SUPPLIED RECORDS START

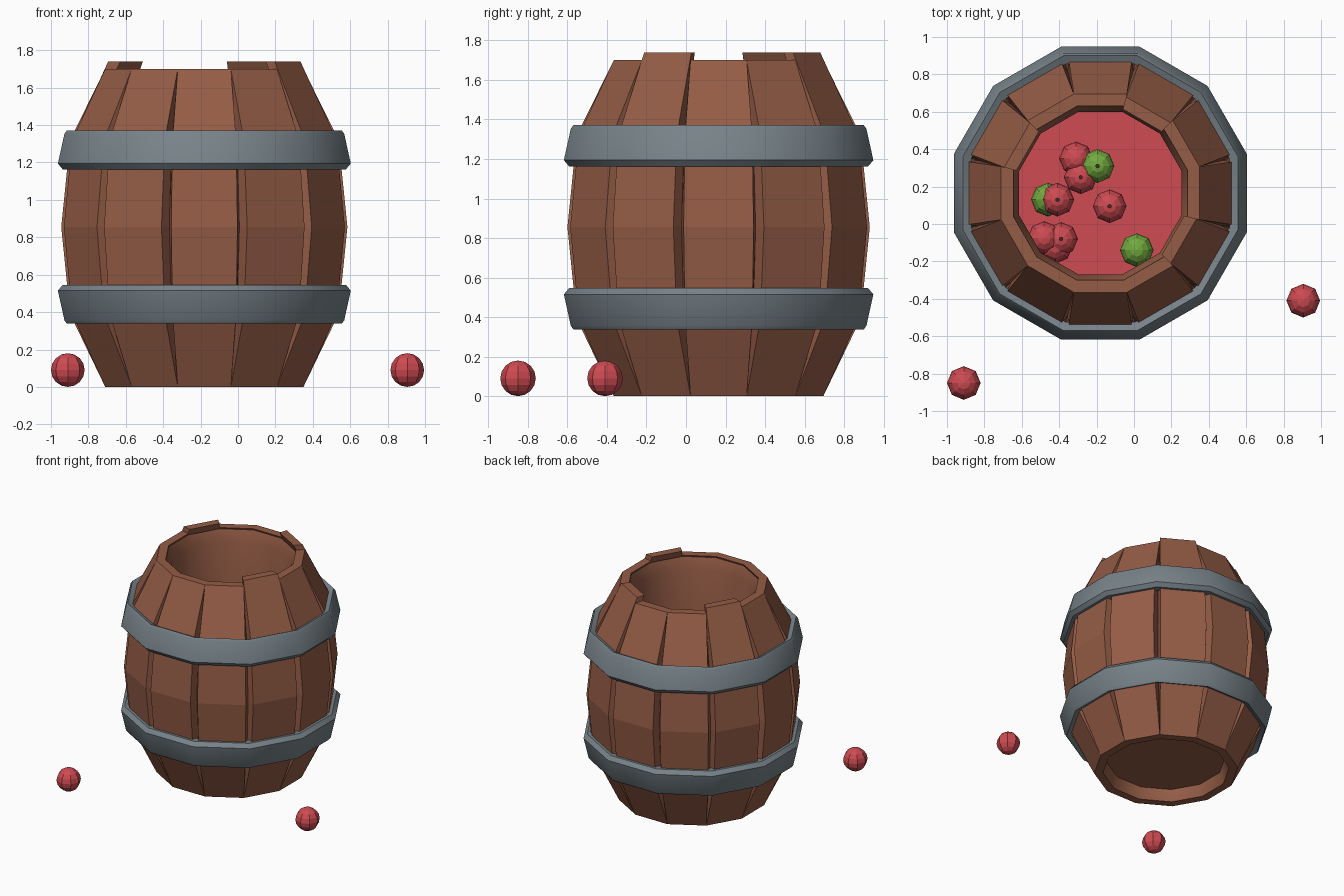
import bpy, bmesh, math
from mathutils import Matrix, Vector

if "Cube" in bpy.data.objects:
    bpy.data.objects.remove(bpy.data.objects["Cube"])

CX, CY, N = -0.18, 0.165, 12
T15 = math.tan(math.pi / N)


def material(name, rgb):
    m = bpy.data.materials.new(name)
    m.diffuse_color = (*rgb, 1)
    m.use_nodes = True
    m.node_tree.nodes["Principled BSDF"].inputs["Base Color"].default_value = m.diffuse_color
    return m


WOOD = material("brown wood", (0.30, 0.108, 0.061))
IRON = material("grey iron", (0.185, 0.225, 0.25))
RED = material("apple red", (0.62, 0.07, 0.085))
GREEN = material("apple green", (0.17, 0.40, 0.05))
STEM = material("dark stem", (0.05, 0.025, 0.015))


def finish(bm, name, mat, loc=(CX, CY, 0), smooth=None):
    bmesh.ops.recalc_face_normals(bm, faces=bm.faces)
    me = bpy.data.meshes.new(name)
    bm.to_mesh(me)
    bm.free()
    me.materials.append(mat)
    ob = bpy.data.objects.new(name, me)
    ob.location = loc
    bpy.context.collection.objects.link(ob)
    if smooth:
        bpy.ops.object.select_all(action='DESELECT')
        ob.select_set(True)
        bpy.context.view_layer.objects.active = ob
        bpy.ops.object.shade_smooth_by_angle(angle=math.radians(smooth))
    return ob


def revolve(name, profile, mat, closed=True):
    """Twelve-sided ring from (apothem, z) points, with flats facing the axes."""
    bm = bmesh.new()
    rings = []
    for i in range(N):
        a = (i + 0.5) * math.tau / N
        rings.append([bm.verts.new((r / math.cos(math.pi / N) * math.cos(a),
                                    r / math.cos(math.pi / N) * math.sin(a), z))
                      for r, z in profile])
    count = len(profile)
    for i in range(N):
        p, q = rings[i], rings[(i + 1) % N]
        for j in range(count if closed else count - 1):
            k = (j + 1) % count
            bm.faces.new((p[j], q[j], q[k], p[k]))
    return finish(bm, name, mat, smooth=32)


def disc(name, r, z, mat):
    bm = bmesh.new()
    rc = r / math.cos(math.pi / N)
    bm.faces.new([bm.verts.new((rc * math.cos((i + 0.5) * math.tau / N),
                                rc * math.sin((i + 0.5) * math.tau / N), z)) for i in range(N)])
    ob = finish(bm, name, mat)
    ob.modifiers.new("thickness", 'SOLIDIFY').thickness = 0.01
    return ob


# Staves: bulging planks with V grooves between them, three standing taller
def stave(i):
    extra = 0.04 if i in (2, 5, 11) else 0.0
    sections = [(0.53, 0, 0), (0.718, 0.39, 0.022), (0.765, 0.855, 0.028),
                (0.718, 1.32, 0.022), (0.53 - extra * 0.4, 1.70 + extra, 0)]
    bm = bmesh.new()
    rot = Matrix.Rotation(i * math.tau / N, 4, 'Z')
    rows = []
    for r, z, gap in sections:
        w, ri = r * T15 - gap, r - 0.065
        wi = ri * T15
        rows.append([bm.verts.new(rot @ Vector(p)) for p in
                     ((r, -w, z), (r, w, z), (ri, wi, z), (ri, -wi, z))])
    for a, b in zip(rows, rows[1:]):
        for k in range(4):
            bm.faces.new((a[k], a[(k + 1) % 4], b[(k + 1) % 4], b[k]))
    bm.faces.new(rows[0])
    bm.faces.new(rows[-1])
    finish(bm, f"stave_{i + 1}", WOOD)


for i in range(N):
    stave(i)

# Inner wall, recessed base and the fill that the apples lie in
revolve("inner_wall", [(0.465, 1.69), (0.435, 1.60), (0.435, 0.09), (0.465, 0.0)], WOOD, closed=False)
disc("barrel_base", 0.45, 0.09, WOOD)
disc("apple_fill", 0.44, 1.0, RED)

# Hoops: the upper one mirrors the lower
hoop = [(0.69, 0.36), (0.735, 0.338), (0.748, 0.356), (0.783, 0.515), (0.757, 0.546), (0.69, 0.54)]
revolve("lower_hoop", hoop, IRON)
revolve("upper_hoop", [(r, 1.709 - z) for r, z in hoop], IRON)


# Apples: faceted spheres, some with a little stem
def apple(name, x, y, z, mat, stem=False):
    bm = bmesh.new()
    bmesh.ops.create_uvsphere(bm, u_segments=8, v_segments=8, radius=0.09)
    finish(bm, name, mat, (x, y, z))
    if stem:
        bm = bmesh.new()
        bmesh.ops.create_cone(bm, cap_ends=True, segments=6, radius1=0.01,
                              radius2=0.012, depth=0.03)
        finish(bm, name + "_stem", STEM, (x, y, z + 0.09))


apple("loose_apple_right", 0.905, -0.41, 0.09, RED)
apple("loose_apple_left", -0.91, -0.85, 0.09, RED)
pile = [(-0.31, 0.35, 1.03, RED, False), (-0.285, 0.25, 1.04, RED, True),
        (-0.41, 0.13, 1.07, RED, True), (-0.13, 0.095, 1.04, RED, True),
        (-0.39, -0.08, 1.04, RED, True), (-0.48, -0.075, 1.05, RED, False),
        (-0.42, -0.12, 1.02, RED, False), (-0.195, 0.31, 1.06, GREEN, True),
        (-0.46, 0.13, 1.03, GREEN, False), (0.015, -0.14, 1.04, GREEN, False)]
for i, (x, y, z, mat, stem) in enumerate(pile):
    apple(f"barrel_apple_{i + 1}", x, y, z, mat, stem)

SUPPLIED RECORDS END
SUPPLIED RECORDS START

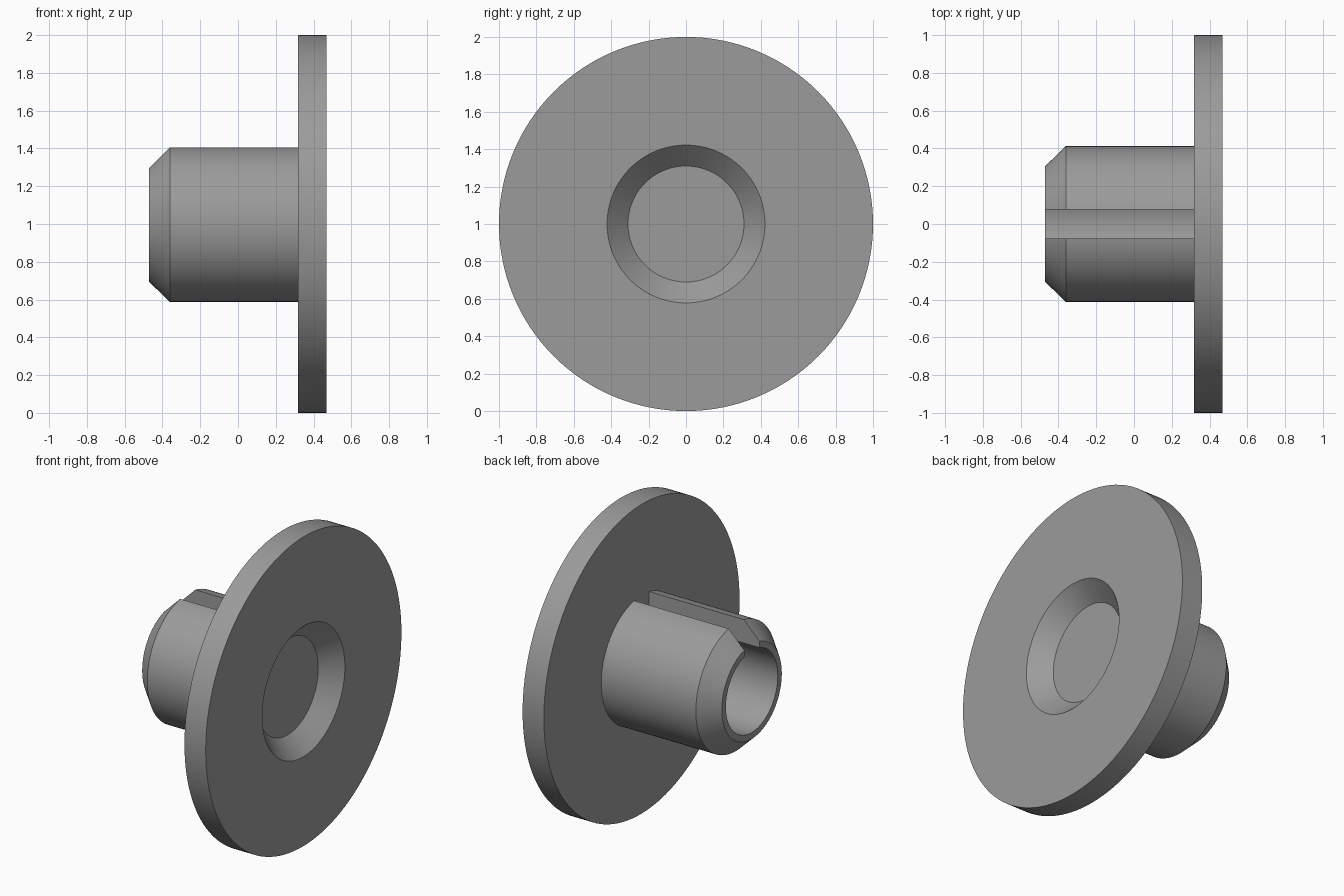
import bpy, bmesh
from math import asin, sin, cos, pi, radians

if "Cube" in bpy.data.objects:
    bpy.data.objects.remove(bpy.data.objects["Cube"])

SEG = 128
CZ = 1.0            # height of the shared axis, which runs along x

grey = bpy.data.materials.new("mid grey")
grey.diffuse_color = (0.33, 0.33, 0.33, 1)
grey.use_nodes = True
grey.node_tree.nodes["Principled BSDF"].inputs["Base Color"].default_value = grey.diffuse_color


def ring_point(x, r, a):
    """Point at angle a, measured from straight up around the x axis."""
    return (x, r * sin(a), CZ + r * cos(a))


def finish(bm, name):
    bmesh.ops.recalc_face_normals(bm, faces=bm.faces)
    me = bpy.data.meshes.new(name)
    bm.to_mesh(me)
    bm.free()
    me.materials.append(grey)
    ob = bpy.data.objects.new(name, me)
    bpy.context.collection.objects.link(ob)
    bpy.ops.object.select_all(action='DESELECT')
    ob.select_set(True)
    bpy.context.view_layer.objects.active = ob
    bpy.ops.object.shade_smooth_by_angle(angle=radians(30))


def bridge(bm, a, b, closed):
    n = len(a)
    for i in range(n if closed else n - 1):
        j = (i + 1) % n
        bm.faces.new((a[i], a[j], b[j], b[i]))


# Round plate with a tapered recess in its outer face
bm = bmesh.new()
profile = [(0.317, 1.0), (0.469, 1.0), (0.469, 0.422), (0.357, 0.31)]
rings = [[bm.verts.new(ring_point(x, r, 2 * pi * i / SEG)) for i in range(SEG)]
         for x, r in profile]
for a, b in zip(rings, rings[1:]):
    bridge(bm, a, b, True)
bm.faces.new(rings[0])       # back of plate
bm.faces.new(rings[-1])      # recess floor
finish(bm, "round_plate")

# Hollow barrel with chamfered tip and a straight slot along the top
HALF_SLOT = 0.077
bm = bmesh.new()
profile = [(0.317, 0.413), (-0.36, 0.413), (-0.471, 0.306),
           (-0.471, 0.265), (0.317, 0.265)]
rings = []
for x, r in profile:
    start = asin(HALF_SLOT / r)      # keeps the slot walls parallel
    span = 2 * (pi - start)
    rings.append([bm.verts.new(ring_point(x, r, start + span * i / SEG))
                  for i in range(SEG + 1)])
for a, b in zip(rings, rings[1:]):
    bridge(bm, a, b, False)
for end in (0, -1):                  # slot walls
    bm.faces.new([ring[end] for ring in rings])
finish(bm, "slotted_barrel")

SUPPLIED RECORDS END
SUPPLIED RECORDS START

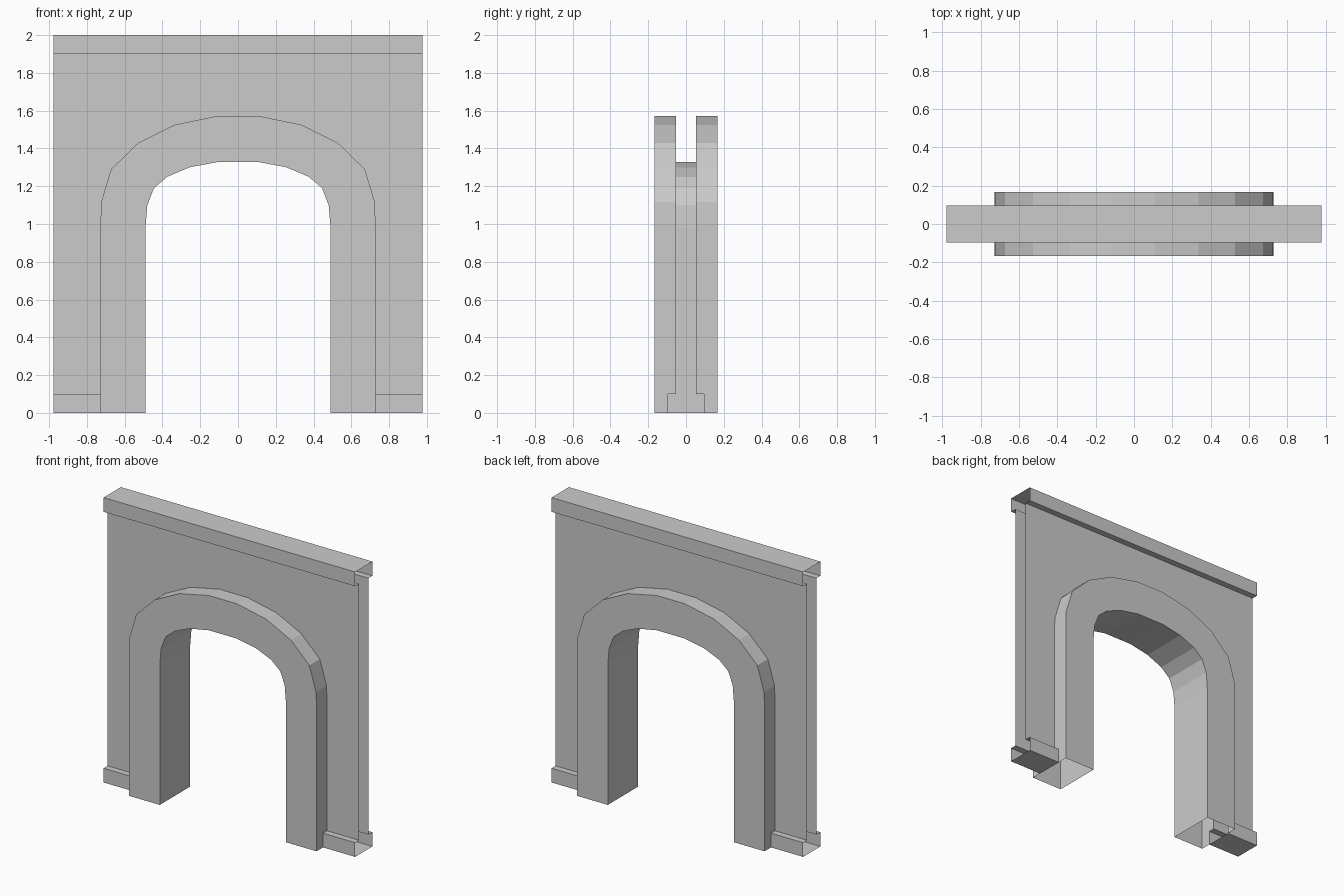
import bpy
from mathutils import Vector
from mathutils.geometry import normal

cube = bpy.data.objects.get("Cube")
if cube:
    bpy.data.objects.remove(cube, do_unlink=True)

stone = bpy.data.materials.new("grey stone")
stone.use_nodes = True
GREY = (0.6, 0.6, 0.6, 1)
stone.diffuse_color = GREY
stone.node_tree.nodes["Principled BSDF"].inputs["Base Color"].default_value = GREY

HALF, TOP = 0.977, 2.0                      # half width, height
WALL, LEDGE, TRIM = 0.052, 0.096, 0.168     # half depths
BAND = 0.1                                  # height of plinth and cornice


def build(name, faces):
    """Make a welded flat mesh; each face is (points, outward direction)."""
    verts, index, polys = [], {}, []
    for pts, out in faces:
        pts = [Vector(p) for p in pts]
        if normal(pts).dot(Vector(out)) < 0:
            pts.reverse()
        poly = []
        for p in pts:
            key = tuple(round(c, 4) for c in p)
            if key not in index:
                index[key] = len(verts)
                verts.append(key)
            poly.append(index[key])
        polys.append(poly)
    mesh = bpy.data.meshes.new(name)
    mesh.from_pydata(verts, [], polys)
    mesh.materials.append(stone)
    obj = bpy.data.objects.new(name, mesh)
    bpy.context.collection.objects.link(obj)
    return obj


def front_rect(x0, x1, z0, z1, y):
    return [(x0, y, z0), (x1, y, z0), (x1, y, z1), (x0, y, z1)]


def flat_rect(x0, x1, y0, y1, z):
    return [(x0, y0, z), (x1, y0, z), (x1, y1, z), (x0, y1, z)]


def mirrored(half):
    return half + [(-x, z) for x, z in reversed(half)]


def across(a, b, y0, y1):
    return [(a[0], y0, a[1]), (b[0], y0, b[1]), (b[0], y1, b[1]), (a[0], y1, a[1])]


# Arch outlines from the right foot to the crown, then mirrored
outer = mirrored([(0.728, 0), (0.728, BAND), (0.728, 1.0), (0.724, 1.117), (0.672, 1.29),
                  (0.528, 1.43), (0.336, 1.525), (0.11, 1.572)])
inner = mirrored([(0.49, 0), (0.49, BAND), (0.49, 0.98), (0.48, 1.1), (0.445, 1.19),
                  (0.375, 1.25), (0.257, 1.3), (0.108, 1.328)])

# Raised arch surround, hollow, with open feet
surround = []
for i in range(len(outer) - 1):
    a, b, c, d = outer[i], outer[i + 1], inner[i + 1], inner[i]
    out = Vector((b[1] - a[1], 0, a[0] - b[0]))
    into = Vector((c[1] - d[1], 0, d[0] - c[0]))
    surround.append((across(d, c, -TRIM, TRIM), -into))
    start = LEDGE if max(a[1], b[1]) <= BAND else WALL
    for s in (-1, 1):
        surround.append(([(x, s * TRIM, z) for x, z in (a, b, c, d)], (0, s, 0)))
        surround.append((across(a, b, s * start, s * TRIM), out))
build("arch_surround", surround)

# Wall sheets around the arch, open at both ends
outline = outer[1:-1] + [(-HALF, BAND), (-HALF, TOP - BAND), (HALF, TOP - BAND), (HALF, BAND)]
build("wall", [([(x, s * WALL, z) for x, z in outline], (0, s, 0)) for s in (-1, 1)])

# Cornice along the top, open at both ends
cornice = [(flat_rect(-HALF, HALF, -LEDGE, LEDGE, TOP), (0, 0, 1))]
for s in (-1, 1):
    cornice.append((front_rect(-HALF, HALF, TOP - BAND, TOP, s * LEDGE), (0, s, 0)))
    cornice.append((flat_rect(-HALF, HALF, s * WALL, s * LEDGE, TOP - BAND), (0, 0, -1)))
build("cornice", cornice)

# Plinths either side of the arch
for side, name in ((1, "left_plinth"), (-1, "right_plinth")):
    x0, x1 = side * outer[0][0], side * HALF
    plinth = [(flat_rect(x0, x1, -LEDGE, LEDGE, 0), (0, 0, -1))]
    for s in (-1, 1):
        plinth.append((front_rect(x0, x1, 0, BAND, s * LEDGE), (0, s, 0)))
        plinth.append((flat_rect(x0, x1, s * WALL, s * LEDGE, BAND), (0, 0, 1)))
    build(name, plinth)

SUPPLIED RECORDS END

DIRECTIONS:
Above are the records. Copy the lines beginning at the one that has "# Arch outlines" and ending with the one that has "a, b, c, d = outer[i], outer[i", unchanged.

ANSWER BELOW:
# Arch outlines from the right foot to the crown, then mirrored
outer = mirrored([(0.728, 0), (0.728, BAND), (0.728, 1.0), (0.724, 1.117), (0.672, 1.29),
                  (0.528, 1.43), (0.336, 1.525), (0.11, 1.572)])
inner = mirrored([(0.49, 0), (0.49, BAND), (0.49, 0.98), (0.48, 1.1), (0.445, 1.19),
                  (0.375, 1.25), (0.257, 1.3), (0.108, 1.328)])

# Raised arch surround, hollow, with open feet
surround = []
for i in range(len(outer) - 1):
    a, b, c, d = outer[i], outer[i + 1], inner[i + 1], inner[i]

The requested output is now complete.